>>>

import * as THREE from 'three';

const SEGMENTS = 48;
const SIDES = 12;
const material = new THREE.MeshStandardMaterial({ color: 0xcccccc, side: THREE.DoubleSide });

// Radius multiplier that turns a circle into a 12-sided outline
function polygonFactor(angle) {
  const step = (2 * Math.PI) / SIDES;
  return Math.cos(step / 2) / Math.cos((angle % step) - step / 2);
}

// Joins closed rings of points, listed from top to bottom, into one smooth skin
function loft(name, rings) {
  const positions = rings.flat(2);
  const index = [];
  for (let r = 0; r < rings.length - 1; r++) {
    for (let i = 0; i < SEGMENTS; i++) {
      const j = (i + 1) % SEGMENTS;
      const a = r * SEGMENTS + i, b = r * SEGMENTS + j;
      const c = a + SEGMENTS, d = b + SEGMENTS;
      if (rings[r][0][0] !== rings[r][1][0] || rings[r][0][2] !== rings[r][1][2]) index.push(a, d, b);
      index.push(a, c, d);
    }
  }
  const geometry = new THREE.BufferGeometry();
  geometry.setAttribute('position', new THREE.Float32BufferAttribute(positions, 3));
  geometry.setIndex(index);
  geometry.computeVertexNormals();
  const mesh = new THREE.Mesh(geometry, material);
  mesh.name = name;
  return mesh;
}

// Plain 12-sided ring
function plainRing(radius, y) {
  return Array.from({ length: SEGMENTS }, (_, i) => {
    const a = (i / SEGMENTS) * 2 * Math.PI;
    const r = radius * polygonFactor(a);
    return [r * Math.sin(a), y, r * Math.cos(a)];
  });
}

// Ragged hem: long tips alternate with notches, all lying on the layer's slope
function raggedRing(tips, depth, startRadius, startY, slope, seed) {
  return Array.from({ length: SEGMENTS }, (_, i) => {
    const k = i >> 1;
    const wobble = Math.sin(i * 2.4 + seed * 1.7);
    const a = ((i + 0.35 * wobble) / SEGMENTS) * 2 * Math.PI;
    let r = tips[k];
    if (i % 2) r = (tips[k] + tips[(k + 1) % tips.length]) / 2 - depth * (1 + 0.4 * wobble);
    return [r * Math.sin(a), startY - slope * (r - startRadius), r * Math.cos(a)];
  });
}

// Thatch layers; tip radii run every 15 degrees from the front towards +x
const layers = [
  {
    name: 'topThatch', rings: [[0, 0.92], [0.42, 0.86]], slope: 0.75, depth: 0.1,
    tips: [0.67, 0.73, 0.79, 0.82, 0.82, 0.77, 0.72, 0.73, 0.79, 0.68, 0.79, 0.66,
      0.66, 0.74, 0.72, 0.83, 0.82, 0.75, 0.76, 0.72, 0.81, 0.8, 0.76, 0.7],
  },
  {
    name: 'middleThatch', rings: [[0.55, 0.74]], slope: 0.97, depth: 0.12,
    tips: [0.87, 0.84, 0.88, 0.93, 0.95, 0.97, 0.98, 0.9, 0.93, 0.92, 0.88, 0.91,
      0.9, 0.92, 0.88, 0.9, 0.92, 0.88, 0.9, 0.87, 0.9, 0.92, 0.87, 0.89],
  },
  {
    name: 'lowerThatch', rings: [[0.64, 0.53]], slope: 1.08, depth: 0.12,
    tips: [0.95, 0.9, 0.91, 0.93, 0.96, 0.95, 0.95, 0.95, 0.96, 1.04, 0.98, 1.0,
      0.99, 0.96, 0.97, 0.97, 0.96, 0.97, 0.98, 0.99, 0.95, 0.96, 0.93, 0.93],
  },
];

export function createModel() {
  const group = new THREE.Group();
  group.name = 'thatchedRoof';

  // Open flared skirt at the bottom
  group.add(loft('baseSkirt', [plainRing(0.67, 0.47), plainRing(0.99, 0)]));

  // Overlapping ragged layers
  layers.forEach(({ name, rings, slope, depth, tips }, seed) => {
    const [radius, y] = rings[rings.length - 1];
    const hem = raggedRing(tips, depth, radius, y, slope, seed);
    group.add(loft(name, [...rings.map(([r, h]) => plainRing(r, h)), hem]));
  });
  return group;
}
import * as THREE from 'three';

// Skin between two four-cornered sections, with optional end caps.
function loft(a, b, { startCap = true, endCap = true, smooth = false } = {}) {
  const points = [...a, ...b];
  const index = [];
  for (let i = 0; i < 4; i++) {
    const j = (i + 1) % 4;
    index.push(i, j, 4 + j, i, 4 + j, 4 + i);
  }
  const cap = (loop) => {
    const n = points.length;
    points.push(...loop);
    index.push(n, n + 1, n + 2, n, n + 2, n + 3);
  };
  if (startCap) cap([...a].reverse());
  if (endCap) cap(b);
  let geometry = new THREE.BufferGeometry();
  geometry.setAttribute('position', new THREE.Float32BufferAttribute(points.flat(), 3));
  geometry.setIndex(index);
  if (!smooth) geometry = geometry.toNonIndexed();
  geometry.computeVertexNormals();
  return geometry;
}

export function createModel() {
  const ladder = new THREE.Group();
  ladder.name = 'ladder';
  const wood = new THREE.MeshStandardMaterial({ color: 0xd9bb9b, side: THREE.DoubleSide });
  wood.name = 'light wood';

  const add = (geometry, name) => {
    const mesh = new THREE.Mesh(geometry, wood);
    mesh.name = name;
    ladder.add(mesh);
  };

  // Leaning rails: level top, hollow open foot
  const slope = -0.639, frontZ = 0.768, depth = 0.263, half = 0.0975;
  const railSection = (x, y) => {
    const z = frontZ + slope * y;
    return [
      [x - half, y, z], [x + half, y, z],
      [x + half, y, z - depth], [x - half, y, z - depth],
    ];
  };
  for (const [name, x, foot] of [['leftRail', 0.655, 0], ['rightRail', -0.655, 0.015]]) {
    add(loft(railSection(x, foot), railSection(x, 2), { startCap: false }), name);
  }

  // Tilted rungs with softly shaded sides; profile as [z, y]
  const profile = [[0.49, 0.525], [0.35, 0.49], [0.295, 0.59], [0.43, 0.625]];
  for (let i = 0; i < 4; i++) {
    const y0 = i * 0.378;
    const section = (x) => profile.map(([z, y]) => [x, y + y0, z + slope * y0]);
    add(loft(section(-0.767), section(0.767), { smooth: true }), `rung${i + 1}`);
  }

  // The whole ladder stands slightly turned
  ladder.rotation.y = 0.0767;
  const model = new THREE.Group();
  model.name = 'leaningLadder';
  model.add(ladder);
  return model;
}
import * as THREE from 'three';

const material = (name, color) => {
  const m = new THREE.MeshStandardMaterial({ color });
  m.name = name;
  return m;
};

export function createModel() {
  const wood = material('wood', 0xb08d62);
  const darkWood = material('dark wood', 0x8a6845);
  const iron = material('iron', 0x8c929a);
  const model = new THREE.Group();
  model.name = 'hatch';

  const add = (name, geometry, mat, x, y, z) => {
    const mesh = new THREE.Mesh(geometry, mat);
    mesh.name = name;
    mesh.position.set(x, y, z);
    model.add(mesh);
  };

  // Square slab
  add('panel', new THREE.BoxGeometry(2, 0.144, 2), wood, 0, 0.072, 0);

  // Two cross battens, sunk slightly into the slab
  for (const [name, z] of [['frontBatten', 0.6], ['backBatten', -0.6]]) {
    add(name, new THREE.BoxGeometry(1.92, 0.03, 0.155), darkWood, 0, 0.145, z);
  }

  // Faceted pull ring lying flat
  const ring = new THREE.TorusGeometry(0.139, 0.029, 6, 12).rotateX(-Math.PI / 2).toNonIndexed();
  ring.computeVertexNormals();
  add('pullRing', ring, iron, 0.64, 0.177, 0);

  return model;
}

<<<

• [Work instruction] What is needed is a word-for-word copy of the material above.

• [Task output]
import * as THREE from 'three';

const SEGMENTS = 48;
const SIDES = 12;
const material = new THREE.MeshStandardMaterial({ color: 0xcccccc, side: THREE.DoubleSide });

// Radius multiplier that turns a circle into a 12-sided outline
function polygonFactor(angle) {
  const step = (2 * Math.PI) / SIDES;
  return Math.cos(step / 2) / Math.cos((angle % step) - step / 2);
}

// Joins closed rings of points, listed from top to bottom, into one smooth skin
function loft(name, rings) {
  const positions = rings.flat(2);
  const index = [];
  for (let r = 0; r < rings.length - 1; r++) {
    for (let i = 0; i < SEGMENTS; i++) {
      const j = (i + 1) % SEGMENTS;
      const a = r * SEGMENTS + i, b = r * SEGMENTS + j;
      const c = a + SEGMENTS, d = b + SEGMENTS;
      if (rings[r][0][0] !== rings[r][1][0] || rings[r][0][2] !== rings[r][1][2]) index.push(a, d, b);
      index.push(a, c, d);
    }
  }
  const geometry = new THREE.BufferGeometry();
  geometry.setAttribute('position', new THREE.Float32BufferAttribute(positions, 3));
  geometry.setIndex(index);
  geometry.computeVertexNormals();
  const mesh = new THREE.Mesh(geometry, material);
  mesh.name = name;
  return mesh;
}

// Plain 12-sided ring
function plainRing(radius, y) {
  return Array.from({ length: SEGMENTS }, (_, i) => {
    const a = (i / SEGMENTS) * 2 * Math.PI;
    const r = radius * polygonFactor(a);
    return [r * Math.sin(a), y, r * Math.cos(a)];
  });
}

// Ragged hem: long tips alternate with notches, all lying on the layer's slope
function raggedRing(tips, depth, startRadius, startY, slope, seed) {
  return Array.from({ length: SEGMENTS }, (_, i) => {
    const k = i >> 1;
    const wobble = Math.sin(i * 2.4 + seed * 1.7);
    const a = ((i + 0.35 * wobble) / SEGMENTS) * 2 * Math.PI;
    let r = tips[k];
    if (i % 2) r = (tips[k] + tips[(k + 1) % tips.length]) / 2 - depth * (1 + 0.4 * wobble);
    return [r * Math.sin(a), startY - slope * (r - startRadius), r * Math.cos(a)];
  });
}

// Thatch layers; tip radii run every 15 degrees from the front towards +x
const layers = [
  {
    name: 'topThatch', rings: [[0, 0.92], [0.42, 0.86]], slope: 0.75, depth: 0.1,
    tips: [0.67, 0.73, 0.79, 0.82, 0.82, 0.77, 0.72, 0.73, 0.79, 0.68, 0.79, 0.66,
      0.66, 0.74, 0.72, 0.83, 0.82, 0.75, 0.76, 0.72, 0.81, 0.8, 0.76, 0.7],
  },
  {
    name: 'middleThatch', rings: [[0.55, 0.74]], slope: 0.97, depth: 0.12,
    tips: [0.87, 0.84, 0.88, 0.93, 0.95, 0.97, 0.98, 0.9, 0.93, 0.92, 0.88, 0.91,
      0.9, 0.92, 0.88, 0.9, 0.92, 0.88, 0.9, 0.87, 0.9, 0.92, 0.87, 0.89],
  },
  {
    name: 'lowerThatch', rings: [[0.64, 0.53]], slope: 1.08, depth: 0.12,
    tips: [0.95, 0.9, 0.91, 0.93, 0.96, 0.95, 0.95, 0.95, 0.96, 1.04, 0.98, 1.0,
      0.99, 0.96, 0.97, 0.97, 0.96, 0.97, 0.98, 0.99, 0.95, 0.96, 0.93, 0.93],
  },
];

export function createModel() {
  const group = new THREE.Group();
  group.name = 'thatchedRoof';

  // Open flared skirt at the bottom
  group.add(loft('baseSkirt', [plainRing(0.67, 0.47), plainRing(0.99, 0)]));

  // Overlapping ragged layers
  layers.forEach(({ name, rings, slope, depth, tips }, seed) => {
    const [radius, y] = rings[rings.length - 1];
    const hem = raggedRing(tips, depth, radius, y, slope, seed);
    group.add(loft(name, [...rings.map(([r, h]) => plainRing(r, h)), hem]));
  });
  return group;
}
import * as THREE from 'three';

// Skin between two four-cornered sections, with optional end caps.
function loft(a, b, { startCap = true, endCap = true, smooth = false } = {}) {
  const points = [...a, ...b];
  const index = [];
  for (let i = 0; i < 4; i++) {
    const j = (i + 1) % 4;
    index.push(i, j, 4 + j, i, 4 + j, 4 + i);
  }
  const cap = (loop) => {
    const n = points.length;
    points.push(...loop);
    index.push(n, n + 1, n + 2, n, n + 2, n + 3);
  };
  if (startCap) cap([...a].reverse());
  if (endCap) cap(b);
  let geometry = new THREE.BufferGeometry();
  geometry.setAttribute('position', new THREE.Float32BufferAttribute(points.flat(), 3));
  geometry.setIndex(index);
  if (!smooth) geometry = geometry.toNonIndexed();
  geometry.computeVertexNormals();
  return geometry;
}

export function createModel() {
  const ladder = new THREE.Group();
  ladder.name = 'ladder';
  const wood = new THREE.MeshStandardMaterial({ color: 0xd9bb9b, side: THREE.DoubleSide });
  wood.name = 'light wood';

  const add = (geometry, name) => {
    const mesh = new THREE.Mesh(geometry, wood);
    mesh.name = name;
    ladder.add(mesh);
  };

  // Leaning rails: level top, hollow open foot
  const slope = -0.639, frontZ = 0.768, depth = 0.263, half = 0.0975;
  const railSection = (x, y) => {
    const z = frontZ + slope * y;
    return [
      [x - half, y, z], [x + half, y, z],
      [x + half, y, z - depth], [x - half, y, z - depth],
    ];
  };
  for (const [name, x, foot] of [['leftRail', 0.655, 0], ['rightRail', -0.655, 0.015]]) {
    add(loft(railSection(x, foot), railSection(x, 2), { startCap: false }), name);
  }

  // Tilted rungs with softly shaded sides; profile as [z, y]
  const profile = [[0.49, 0.525], [0.35, 0.49], [0.295, 0.59], [0.43, 0.625]];
  for (let i = 0; i < 4; i++) {
    const y0 = i * 0.378;
    const section = (x) => profile.map(([z, y]) => [x, y + y0, z + slope * y0]);
    add(loft(section(-0.767), section(0.767), { smooth: true }), `rung${i + 1}`);
  }

  // The whole ladder stands slightly turned
  ladder.rotation.y = 0.0767;
  const model = new THREE.Group();
  model.name = 'leaningLadder';
  model.add(ladder);
  return model;
}
import * as THREE from 'three';

const material = (name, color) => {
  const m = new THREE.MeshStandardMaterial({ color });
  m.name = name;
  return m;
};

export function createModel() {
  const wood = material('wood', 0xb08d62);
  const darkWood = material('dark wood', 0x8a6845);
  const iron = material('iron', 0x8c929a);
  const model = new THREE.Group();
  model.name = 'hatch';

  const add = (name, geometry, mat, x, y, z) => {
    const mesh = new THREE.Mesh(geometry, mat);
    mesh.name = name;
    mesh.position.set(x, y, z);
    model.add(mesh);
  };

  // Square slab
  add('panel', new THREE.BoxGeometry(2, 0.144, 2), wood, 0, 0.072, 0);

  // Two cross battens, sunk slightly into the slab
  for (const [name, z] of [['frontBatten', 0.6], ['backBatten', -0.6]]) {
    add(name, new THREE.BoxGeometry(1.92, 0.03, 0.155), darkWood, 0, 0.145, z);
  }

  // Faceted pull ring lying flat
  const ring = new THREE.TorusGeometry(0.139, 0.029, 6, 12).rotateX(-Math.PI / 2).toNonIndexed();
  ring.computeVertexNormals();
  add('pullRing', ring, iron, 0.64, 0.177, 0);

  return model;
}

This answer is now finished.